WHAT YOU WILL DO:
Your output should be each line from the material below that has the word "faces".

SOURCE MATERIAL:

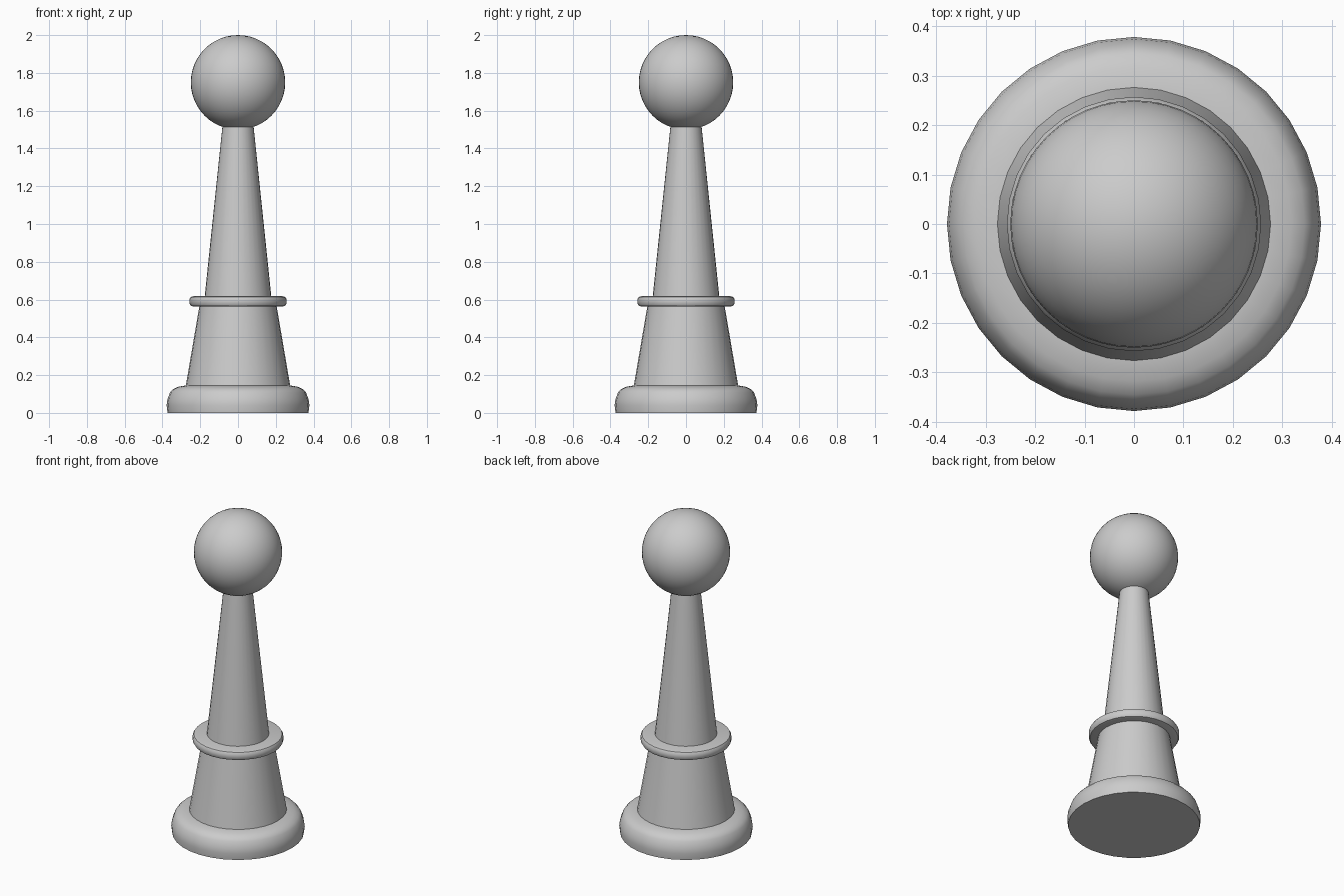
import bpy
import bmesh
import math

cube = bpy.data.objects.get("Cube")
if cube:
    bpy.data.objects.remove(cube, do_unlink=True)

SIDES = 32

grey = bpy.data.materials.new("plain grey")
grey.use_nodes = True
colour = (0.6, 0.6, 0.6, 1)
grey.diffuse_color = colour
grey.node_tree.nodes["Principled BSDF"].inputs["Base Color"].default_value = colour


def finish(name, bm):
    """Turn a bmesh into a smooth shaded grey object."""
    bmesh.ops.recalc_face_normals(bm, faces=bm.faces)
    mesh = bpy.data.meshes.new(name)
    bm.to_mesh(mesh)
    bm.free()
    mesh.materials.append(grey)
    obj = bpy.data.objects.new(name, mesh)
    bpy.context.collection.objects.link(obj)
    bpy.ops.object.select_all(action="DESELECT")
    obj.select_set(True)
    bpy.context.view_layer.objects.active = obj
    bpy.ops.object.shade_smooth_by_angle(angle=math.radians(40))


def turned(name, profile):
    """Lathe a (radius, height) profile about z, with flat end caps."""
    bm = bmesh.new()
    rings = []
    for radius, z in profile:
        angles = [math.tau * i / SIDES for i in range(SIDES)]
        rings.append([bm.verts.new((radius * math.cos(a), radius * math.sin(a), z))
                      for a in angles])
    for low, high in zip(rings, rings[1:]):
        for i in range(SIDES):
            j = (i + 1) % SIDES
            bm.faces.new((low[i], low[j], high[j], high[i]))
    bm.faces.new(rings[0][::-1])
    bm.faces.new(rings[-1])
    finish(name, bm)


# Rounded foot
turned("base", [(0.373, 0), (0.378, 0.04), (0.374, 0.07), (0.36, 0.108),
                (0.345, 0.125), (0.318, 0.138), (0.272, 0.146)])

# Tapered body in two stages
turned("lower_body", [(0.277, 0.14), (0.202, 0.58)])
turned("upper_body", [(0.178, 0.6), (0.08, 1.54)])

# Rounded collar between the stages
turned("collar", [(0.235, 0.563), (0.25, 0.567), (0.257, 0.579),
                  (0.257, 0.602), (0.25, 0.614), (0.235, 0.618)])

# Ball on top
bm = bmesh.new()
bmesh.ops.create_uvsphere(bm, u_segments=48, v_segments=24, radius=0.25)
bmesh.ops.translate(bm, verts=bm.verts, vec=(0, 0, 1.75))
finish("head", bm)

RESPONSE:
    bmesh.ops.recalc_face_normals(bm, faces=bm.faces)
            bm.faces.new((low[i], low[j], high[j], high[i]))
    bm.faces.new(rings[0][::-1])
    bm.faces.new(rings[-1])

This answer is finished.